### Material shown ###
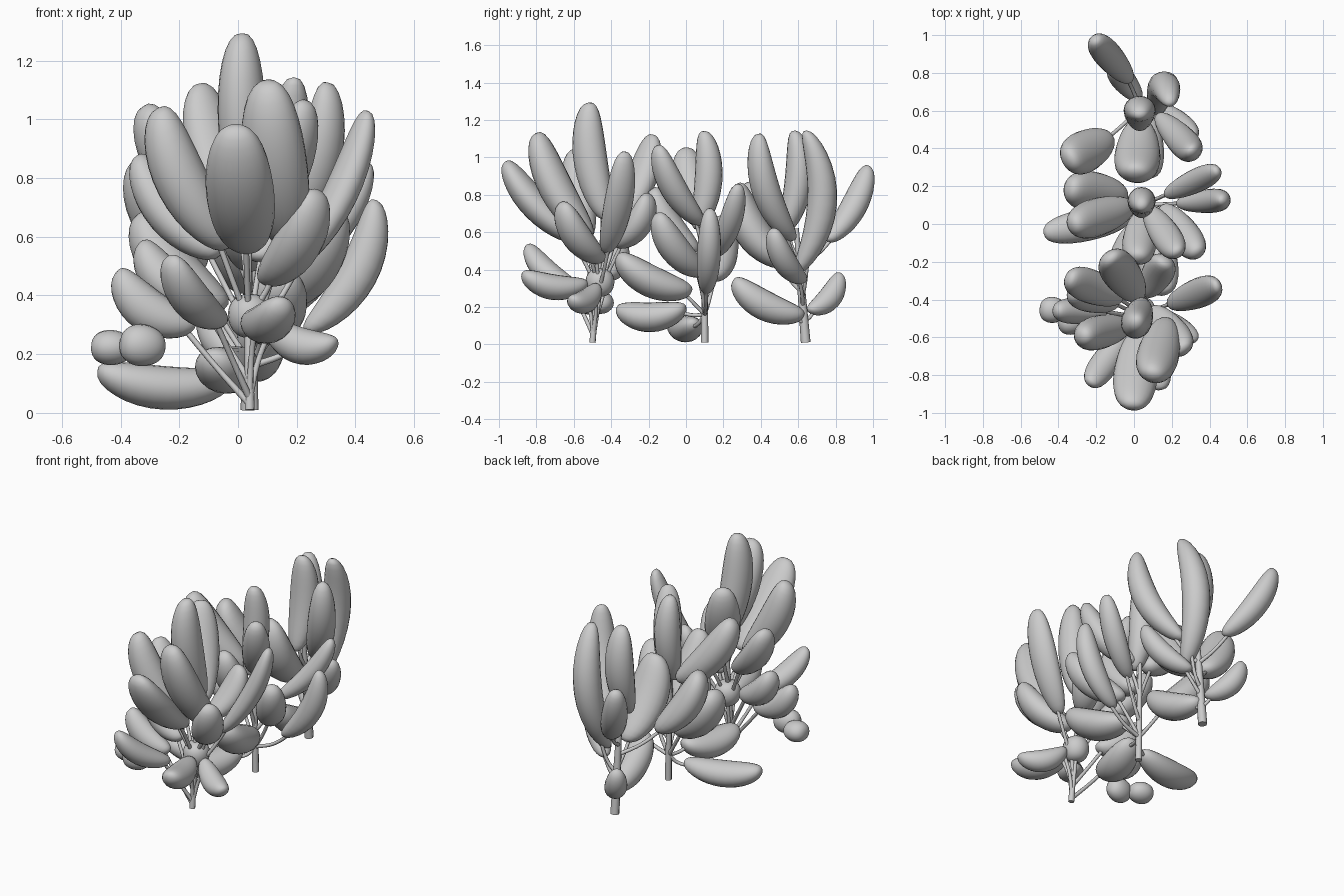
import bpy, bmesh, math
from mathutils import Vector


def leaf(name, base, tip, width=0.17, thick=0.13, bend=0.04):
    """Plump leaf: a sphere swept along a slightly bowed line from base to tip."""
    b, t = Vector(base), Vector(tip)
    d = (t - b).normalized()
    side = d.cross(Vector((0, 0, 1)))
    side = side.normalized() if side.length > 0.13 else Vector((1, 0, 0))
    out = side.cross(d).normalized()
    if out.z > 0:
        out = -out
    bm = bmesh.new()
    bmesh.ops.create_uvsphere(bm, u_segments=20, v_segments=16, radius=1)
    for v in bm.verts:
        x, y, z = v.co
        s = (z + 1) / 2
        r = math.hypot(x, y)
        k = (r ** 0.8) / r if r > 1e-5 else 0      # fuller than an ellipse
        k *= 1.0 + 0.05 * z                         # a little wider near the tip
        c = b.lerp(t, s) + out * bend * (4 * s * (1 - s) - 0.5)
        v.co = c + side * x * k * width * 0.53 + out * y * k * thick * 0.57
    me = bpy.data.meshes.new(name)
    bm.to_mesh(me)
    bm.free()
    for p in me.polygons:
        p.use_smooth = True
    ob = bpy.data.objects.new(name, me)
    bpy.context.collection.objects.link(ob)


def stem(name, pts, radii):
    """Round tapering stem along a few points."""
    cu = bpy.data.curves.new(name, 'CURVE')
    cu.dimensions = '3D'
    cu.bevel_depth = 1.0
    cu.bevel_resolution = 2
    cu.resolution_u = 5
    cu.use_fill_caps = True
    sp = cu.splines.new('BEZIER')
    sp.bezier_points.add(len(pts) - 1)
    for p, co, r in zip(sp.bezier_points, pts, radii):
        p.co = co
        p.radius = r
        p.handle_left_type = p.handle_right_type = 'AUTO'
    ob = bpy.data.objects.new(name, cu)
    bpy.context.collection.objects.link(ob)


def plant(name, root, top, r, min_fork, drop, leaves):
    """Trunk with a forking stem to every leaf."""
    root, top = Vector(root), Vector(top)
    stem(name + "_trunk", [root, root.lerp(top, 0.5), top], [r, r * 0.8, r * 0.5])
    for i, (base, tip, *size) in enumerate(leaves):
        leaf(f"{name}_leaf_{i + 1}", base, tip, *size)
        b = Vector(base)
        zf = min(max(min_fork, b.z - drop), top.z)
        f = root.lerp(top, (zf - root.z) / (top.z - root.z))
        end = b.lerp(Vector(tip), 0.08)
        mid = f.lerp(b, 0.55) - Vector((0, 0, 0.01))
        stem(f"{name}_stem_{i + 1}", [f, mid, end], [0.012, 0.01, 0.01])


# Front plant: forks right at the ground
plant("front_plant", (0.04, -0.5, 0.01), (0.03, -0.44, 0.68), 0.017, 0.02, 0.24, [
    ((0.04, -0.44, 0.66), (0.005, -0.54, 1.29), 0.155, 0.16),
    ((0.02, -0.38, 0.6), (-0.14, -0.16, 1.11), 0.19, 0.13),
    ((0.03, -0.58, 0.54), (-0.01, -0.985, 0.96), 0.22, 0.14),
    ((0.17, -0.53, 0.56), (0.095, -0.82, 1.12), 0.21, 0.16),
    ((-0.05, -0.54, 0.55), (-0.29, -0.6, 1.03), 0.17, 0.16),
    ((0.1, -0.46, 0.43), (0.28, -0.68, 0.74), 0.17, 0.13),
    ((0.2, -0.42, 0.48), (0.46, -0.32, 1.02), 0.15, 0.1),
    ((0.07, -0.36, 0.51), (0.17, -0.18, 0.79), 0.16, 0.12),
    ((0.05, -0.53, 0.3), (0.15, -0.88, 0.35), 0.15, 0.12),
    ((-0.06, -0.6, 0.29), (-0.24, -0.86, 0.51), 0.14, 0.11),
    ((0.09, -0.47, 0.29), (0.33, -0.61, 0.21), 0.12, 0.11),
    ((-0.16, -0.46, 0.27), (-0.43, -0.46, 0.46), 0.13, 0.13),
    ((-0.1, -0.42, 0.35), (-0.35, -0.36, 0.56), 0.15, 0.13),
    ((-0.08, -0.39, 0.52), (-0.36, -0.28, 0.86), 0.17, 0.13),
    ((0.04, -0.46, 0.255), (0.04, -0.46, 0.405), 0.14, 0.135, 0),
])
# Small low leaves of the front plant
leaf("front_plant_small_leaf_1", (-0.36, -0.46, 0.22), (-0.5, -0.45, 0.225), 0.13, 0.105, 0)
leaf("front_plant_small_leaf_2", (-0.25, -0.5, 0.22), (-0.4, -0.54, 0.24), 0.12, 0.125, 0)

# Middle plant: short trunk, wide branches
plant("middle_plant", (0.05, 0.1, 0.01), (0.04, 0.1, 0.66), 0.02, 0.16, 0.2, [
    ((0.04, 0.08, 0.61), (0.04, 0.12, 1.14), 0.14, 0.13),
    ((0.08, 0.07, 0.63), (0.24, -0.17, 1.05), 0.15, 0.12),
    ((0.04, 0.04, 0.48), (0.02, -0.2, 0.82), 0.17, 0.14),
    ((-0.03, 0.09, 0.62), (-0.34, -0.01, 1.03), 0.19, 0.16),
    ((-0.02, 0.04, 0.09), (-0.48, -0.05, 0.12), 0.16, 0.13),
    ((0.02, 0.0, 0.17), (-0.09, -0.37, 0.16), 0.18, 0.14),
    ((0.08, 0.02, 0.26), (0.16, -0.38, 0.45), 0.2, 0.15),
    ((0.16, 0.08, 0.36), (0.35, -0.17, 0.68), 0.16, 0.14),
    ((0.26, 0.11, 0.26), (0.5, 0.13, 0.71), 0.12, 0.12, 0.06),
    ((0.18, 0.16, 0.46), (0.46, 0.29, 0.84), 0.12, 0.1),
    ((-0.06, 0.15, 0.34), (-0.36, 0.19, 0.66), 0.2, 0.16),
])

# Back plant: one stout upright trunk
plant("back_plant", (0.035, 0.64, 0.01), (0.035, 0.59, 0.62), 0.026, 0.13, 0.12, [
    ((0.12, 0.645, 0.37), (0.19, 0.7, 1.14), 0.15, 0.14, 0.11),
    ((0.03, 0.54, 0.58), (0.03, 0.61, 1.14), 0.16, 0.13, 0.05),
    ((0.15, 0.55, 0.54), (0.33, 0.36, 1.11), 0.15, 0.13, 0.07),
    ((-0.03, 0.77, 0.54), (-0.22, 0.99, 0.94), 0.14, 0.12),
    ((0.02, 0.67, 0.16), (-0.12, 0.84, 0.36), 0.12, 0.11),
    ((0.05, 0.62, 0.13), (0.09, 0.24, 0.32), 0.16, 0.14),
    ((0.03, 0.52, 0.4), (0.01, 0.24, 0.84), 0.23, 0.17, 0.06),
    ((0.12, 0.62, 0.32), (0.33, 0.45, 0.6), 0.13, 0.11),
    ((-0.14, 0.45, 0.48), (-0.36, 0.33, 0.85), 0.21, 0.15),
])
###
About this task: The data must be repeated exactly. Any pictures in it are to be left out.

Response area:
import bpy, bmesh, math
from mathutils import Vector


def leaf(name, base, tip, width=0.17, thick=0.13, bend=0.04):
    """Plump leaf: a sphere swept along a slightly bowed line from base to tip."""
    b, t = Vector(base), Vector(tip)
    d = (t - b).normalized()
    side = d.cross(Vector((0, 0, 1)))
    side = side.normalized() if side.length > 0.13 else Vector((1, 0, 0))
    out = side.cross(d).normalized()
    if out.z > 0:
        out = -out
    bm = bmesh.new()
    bmesh.ops.create_uvsphere(bm, u_segments=20, v_segments=16, radius=1)
    for v in bm.verts:
        x, y, z = v.co
        s = (z + 1) / 2
        r = math.hypot(x, y)
        k = (r ** 0.8) / r if r > 1e-5 else 0      # fuller than an ellipse
        k *= 1.0 + 0.05 * z                         # a little wider near the tip
        c = b.lerp(t, s) + out * bend * (4 * s * (1 - s) - 0.5)
        v.co = c + side * x * k * width * 0.53 + out * y * k * thick * 0.57
    me = bpy.data.meshes.new(name)
    bm.to_mesh(me)
    bm.free()
    for p in me.polygons:
        p.use_smooth = True
    ob = bpy.data.objects.new(name, me)
    bpy.context.collection.objects.link(ob)


def stem(name, pts, radii):
    """Round tapering stem along a few points."""
    cu = bpy.data.curves.new(name, 'CURVE')
    cu.dimensions = '3D'
    cu.bevel_depth = 1.0
    cu.bevel_resolution = 2
    cu.resolution_u = 5
    cu.use_fill_caps = True
    sp = cu.splines.new('BEZIER')
    sp.bezier_points.add(len(pts) - 1)
    for p, co, r in zip(sp.bezier_points, pts, radii):
        p.co = co
        p.radius = r
        p.handle_left_type = p.handle_right_type = 'AUTO'
    ob = bpy.data.objects.new(name, cu)
    bpy.context.collection.objects.link(ob)


def plant(name, root, top, r, min_fork, drop, leaves):
    """Trunk with a forking stem to every leaf."""
    root, top = Vector(root), Vector(top)
    stem(name + "_trunk", [root, root.lerp(top, 0.5), top], [r, r * 0.8, r * 0.5])
    for i, (base, tip, *size) in enumerate(leaves):
        leaf(f"{name}_leaf_{i + 1}", base, tip, *size)
        b = Vector(base)
        zf = min(max(min_fork, b.z - drop), top.z)
        f = root.lerp(top, (zf - root.z) / (top.z - root.z))
        end = b.lerp(Vector(tip), 0.08)
        mid = f.lerp(b, 0.55) - Vector((0, 0, 0.01))
        stem(f"{name}_stem_{i + 1}", [f, mid, end], [0.012, 0.01, 0.01])


# Front plant: forks right at the ground
plant("front_plant", (0.04, -0.5, 0.01), (0.03, -0.44, 0.68), 0.017, 0.02, 0.24, [
    ((0.04, -0.44, 0.66), (0.005, -0.54, 1.29), 0.155, 0.16),
    ((0.02, -0.38, 0.6), (-0.14, -0.16, 1.11), 0.19, 0.13),
    ((0.03, -0.58, 0.54), (-0.01, -0.985, 0.96), 0.22, 0.14),
    ((0.17, -0.53, 0.56), (0.095, -0.82, 1.12), 0.21, 0.16),
    ((-0.05, -0.54, 0.55), (-0.29, -0.6, 1.03), 0.17, 0.16),
    ((0.1, -0.46, 0.43), (0.28, -0.68, 0.74), 0.17, 0.13),
    ((0.2, -0.42, 0.48), (0.46, -0.32, 1.02), 0.15, 0.1),
    ((0.07, -0.36, 0.51), (0.17, -0.18, 0.79), 0.16, 0.12),
    ((0.05, -0.53, 0.3), (0.15, -0.88, 0.35), 0.15, 0.12),
    ((-0.06, -0.6, 0.29), (-0.24, -0.86, 0.51), 0.14, 0.11),
    ((0.09, -0.47, 0.29), (0.33, -0.61, 0.21), 0.12, 0.11),
    ((-0.16, -0.46, 0.27), (-0.43, -0.46, 0.46), 0.13, 0.13),
    ((-0.1, -0.42, 0.35), (-0.35, -0.36, 0.56), 0.15, 0.13),
    ((-0.08, -0.39, 0.52), (-0.36, -0.28, 0.86), 0.17, 0.13),
    ((0.04, -0.46, 0.255), (0.04, -0.46, 0.405), 0.14, 0.135, 0),
])
# Small low leaves of the front plant
leaf("front_plant_small_leaf_1", (-0.36, -0.46, 0.22), (-0.5, -0.45, 0.225), 0.13, 0.105, 0)
leaf("front_plant_small_leaf_2", (-0.25, -0.5, 0.22), (-0.4, -0.54, 0.24), 0.12, 0.125, 0)

# Middle plant: short trunk, wide branches
plant("middle_plant", (0.05, 0.1, 0.01), (0.04, 0.1, 0.66), 0.02, 0.16, 0.2, [
    ((0.04, 0.08, 0.61), (0.04, 0.12, 1.14), 0.14, 0.13),
    ((0.08, 0.07, 0.63), (0.24, -0.17, 1.05), 0.15, 0.12),
    ((0.04, 0.04, 0.48), (0.02, -0.2, 0.82), 0.17, 0.14),
    ((-0.03, 0.09, 0.62), (-0.34, -0.01, 1.03), 0.19, 0.16),
    ((-0.02, 0.04, 0.09), (-0.48, -0.05, 0.12), 0.16, 0.13),
    ((0.02, 0.0, 0.17), (-0.09, -0.37, 0.16), 0.18, 0.14),
    ((0.08, 0.02, 0.26), (0.16, -0.38, 0.45), 0.2, 0.15),
    ((0.16, 0.08, 0.36), (0.35, -0.17, 0.68), 0.16, 0.14),
    ((0.26, 0.11, 0.26), (0.5, 0.13, 0.71), 0.12, 0.12, 0.06),
    ((0.18, 0.16, 0.46), (0.46, 0.29, 0.84), 0.12, 0.1),
    ((-0.06, 0.15, 0.34), (-0.36, 0.19, 0.66), 0.2, 0.16),
])

# Back plant: one stout upright trunk
plant("back_plant", (0.035, 0.64, 0.01), (0.035, 0.59, 0.62), 0.026, 0.13, 0.12, [
    ((0.12, 0.645, 0.37), (0.19, 0.7, 1.14), 0.15, 0.14, 0.11),
    ((0.03, 0.54, 0.58), (0.03, 0.61, 1.14), 0.16, 0.13, 0.05),
    ((0.15, 0.55, 0.54), (0.33, 0.36, 1.11), 0.15, 0.13, 0.07),
    ((-0.03, 0.77, 0.54), (-0.22, 0.99, 0.94), 0.14, 0.12),
    ((0.02, 0.67, 0.16), (-0.12, 0.84, 0.36), 0.12, 0.11),
    ((0.05, 0.62, 0.13), (0.09, 0.24, 0.32), 0.16, 0.14),
    ((0.03, 0.52, 0.4), (0.01, 0.24, 0.84), 0.23, 0.17, 0.06),
    ((0.12, 0.62, 0.32), (0.33, 0.45, 0.6), 0.13, 0.11),
    ((-0.14, 0.45, 0.48), (-0.36, 0.33, 0.85), 0.21, 0.15),
])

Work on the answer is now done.